JuiceFS uses a architecture that separates data and metadata. Files are split into data blocks according to specific rules before being uploaded to object storage, and the corresponding metadata is stored in a separate database. The advantage of this is that retrieval of files and modification of metadata such as file names can directly interact with the database with a faster response, bypassing the network latency impact of interacting with the object store.
In addition, when processing large files, although S3FS can solve the problem of transferring large files by uploading them in chunks, the nature of object storage dictates that appending files requires rewriting the entire object.
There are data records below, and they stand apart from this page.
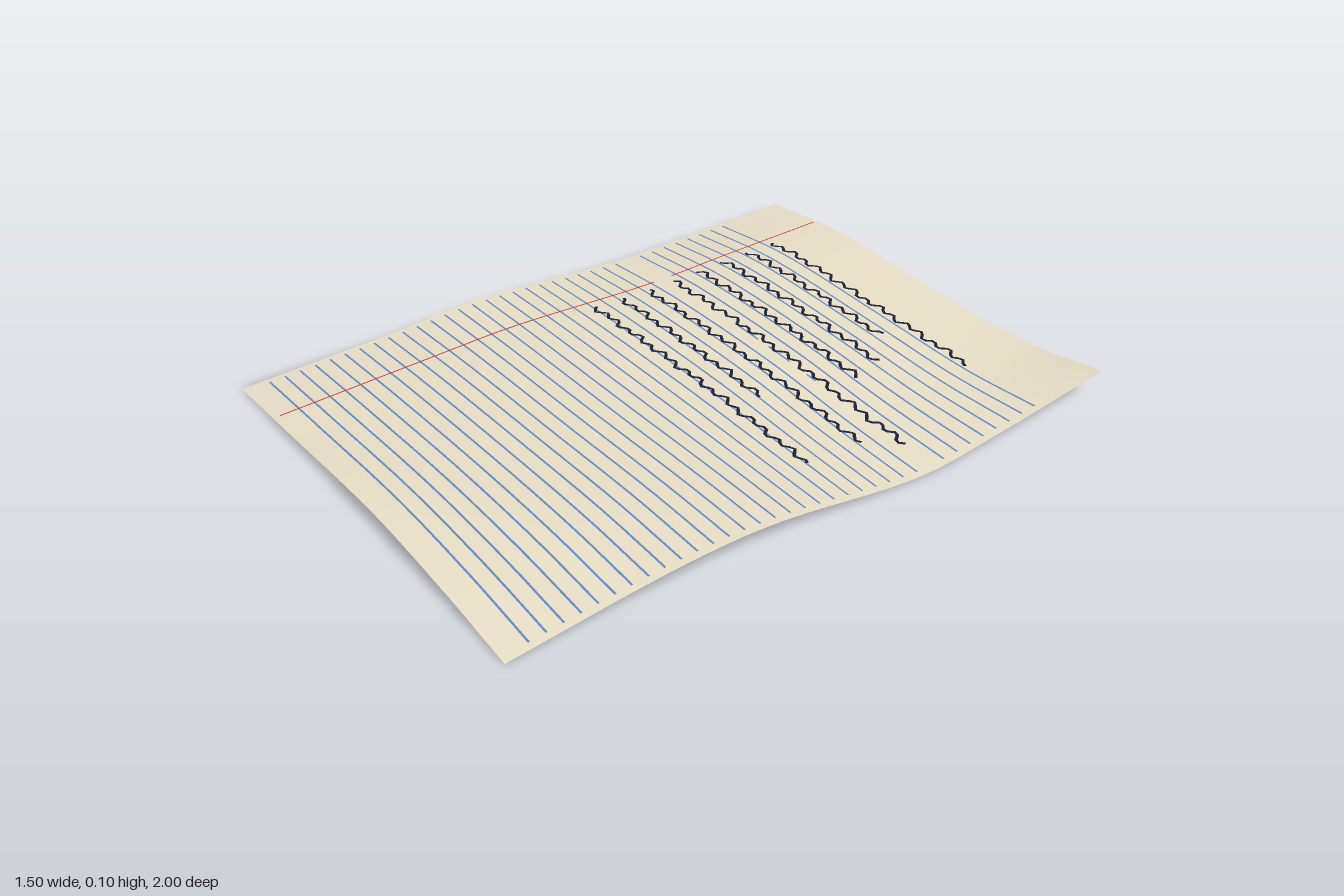
import * as THREE from 'three';

const material = (name, color) => {
  const m = new THREE.MeshStandardMaterial({ color, side: THREE.DoubleSide });
  m.name = name;
  return m;
};

// Heights of the warped sheet on a coarse grid: one row per z, one column per x
const XS = [-0.75, -0.4, 0.08, 0.45, 0.75];
const ZS = [-1, -0.6, -0.3, 0.2, 0.5, 1];
const HEIGHTS = [
  [0.050, 0.078, 0.060, 0.056, 0.098],
  [0.033, 0.065, 0.055, 0.037, 0.037],
  [0.027, 0.050, 0.047, 0.021, 0.008],
  [0.048, 0.055, 0.059, 0.064, 0.063],
  [0.026, 0.046, 0.060, 0.067, 0.058],
  [0.001, 0.021, 0.047, 0.031, 0.001],
];

// Smooth curve through unevenly spaced values
function smooth(ts, vs, t) {
  const n = ts.length;
  let i = 0;
  while (i < n - 2 && t > ts[i + 1]) i++;
  const slope = (k) => {
    const a = Math.max(k - 1, 0), b = Math.min(k + 1, n - 1);
    return (vs[b] - vs[a]) / (ts[b] - ts[a]);
  };
  const d = ts[i + 1] - ts[i], u = (t - ts[i]) / d, u2 = u * u, u3 = u2 * u;
  return vs[i] * (2 * u3 - 3 * u2 + 1) + vs[i + 1] * (3 * u2 - 2 * u3)
    + d * (slope(i) * (u3 - 2 * u2 + u) + slope(i + 1) * (u3 - u2));
}

const height = (x, z) => smooth(ZS, HEIGHTS.map((row) => smooth(XS, row, x)), z);

// Flat strip that follows the sheet along a path of [x, z] points
function ribbon(path, width, lift) {
  const pos = [], index = [];
  path.forEach(([x, z], i) => {
    const a = path[Math.max(i - 1, 0)], b = path[Math.min(i + 1, path.length - 1)];
    const dx = b[0] - a[0], dz = b[1] - a[1], s = width / 2 / Math.hypot(dx, dz);
    for (const side of [-1, 1]) {
      const px = x - side * dz * s, pz = z + side * dx * s;
      pos.push(px, height(px, pz) + lift, pz);
    }
    if (i) {
      const k = 2 * i;
      index.push(k - 2, k - 1, k, k - 1, k + 1, k);
    }
  });
  const g = new THREE.BufferGeometry();
  g.setAttribute('position', new THREE.Float32BufferAttribute(pos, 3));
  g.setIndex(index);
  g.computeVertexNormals();
  return g;
}

// Evenly spaced points between two [x, z] ends
const straight = (a, b, n = 48) => Array.from({ length: n + 1 }, (_, i) => [
  a[0] + (b[0] - a[0]) * i / n, a[1] + (b[1] - a[1]) * i / n]);

export function createModel() {
  const group = new THREE.Group();
  const paper = material('cream paper', 0xf0e6ce);
  const blue = material('blue rule', 0x6488c4);
  const red = material('red margin', 0xc03a3a);
  const ink = material('dark ink', 0x1a2033);

  const add = (name, geometry, mat) => {
    const mesh = new THREE.Mesh(geometry, mat);
    mesh.name = name;
    group.add(mesh);
  };

  // Warped sheet
  const sheet = new THREE.PlaneGeometry(1.5, 2, 60, 80).rotateX(-Math.PI / 2);
  const p = sheet.attributes.position;
  for (let i = 0; i < p.count; i++) p.setY(i, height(p.getX(i), p.getZ(i)));
  sheet.computeVertexNormals();
  add('sheet', sheet, paper);

  // Ruled lines; one is mostly worn away
  for (let i = 0; i < 35; i++) {
    const z = -0.752 + i * 0.0492;
    const spans = i === 8 ? [[-0.13, -0.03], [0.02, 0.12], [0.2, 0.24]] : [[-0.73, 0.73]];
    for (const [x0, x1] of spans) add('ruledLine', ribbon(straight([x0, z], [x1, z]), 0.006, 0.0015), blue);
  }

  // Margin line in two runs
  for (const [z0, z1] of [[-0.985, -0.39], [-0.32, 0.98]]) {
    add('marginLine', ribbon(straight([-0.525, z0], [-0.525, z1]), 0.005, 0.002), red);
  }

  // Rows of zigzag scribble
  const rowEnds = [0.45, 0.17, 0.27, 0.3, 0.62, 0.545, 0.24, 0.56];
  rowEnds.forEach((end, row) => {
    const z = -0.774 + row * 0.1012, path = [];
    for (let x = -0.485, i = 0; x <= end; x += 0.0145, i++) {
      const wave = Math.sin(i * 1.5 + row * 0.7) * 0.011 + Math.sin(i * 0.63 + row) * 0.005;
      path.push([x, z + wave]);
    }
    add('scribbleRow', ribbon(path, 0.01, 0.004), ink);
  });

  return group;
}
For large files of tens or hundreds of gigabytes or even terabytes, repeated uploads waste a lot of time and bandwidth resources.
JuiceFS avoids such problems by splitting individual files into chunks locally according to specific rules (default 4MiB) before uploading, regardless of their size. The rewriting and appending operations will eventually become new data blocks instead of modifying already generated data blocks. This greatly reduces the waste of time and bandwidth resources.
For a detailed description of the JuiceFS architecture, refer to the documentation.
S3FS supports disk caching, but it is disabled by default. Local caching can be enabled by specifying a cache path with
-o use_cache. When caching is enabled, any file reads or writes will be written to the cache before the operation is actually performed. S3FS detects data changes via MD5 to ensure data correctness and reduce duplicate file downloads. Since all operations involved with S3FS require interactions with S3, whether the cache is enabled or not impacts significantly on its application experience.
S3FS does not limit the cache capacity by default, which may cause the cache to fill up the disk when working with large buckets. You need to define the reserved disk space by
-o ensure_diskfree. In addition, S3FS does not have a cache expiration and cleanup mechanism, so users need to manually clean up the cache periodically. Once the cache space is full, uncached file operations need to interact directly with the object storage, which will impact large file handling.
JuiceFS uses a completely different caching approach than S3FS. First, JuiceFS guarantees data consistency. Secondly, JuiceFS defines a default disk cache usage limit of 100GiB, which can be freely adjusted by users as needed, and by default ensures that no more space is used when disk free space falls below 10%. When the cache usage limit reaches the upper limit, JuiceFS will automatically do cleanup using an LRU-like algorithm to ensure that cache is always available for subsequent read and write operations.
For more information on JuiceFS caching, see the documentation.
|S3, other object storage, WebDAV, local disk
|Linux, macOS, Windows
|POSIX, HDFS API, S3 Gateway and CSI Driver
|Supports but does not guarantee data integrity and consistency
|Guarantee strong consistency
|Standard Unix Permissions
|Open Source License
|Apache License 2.0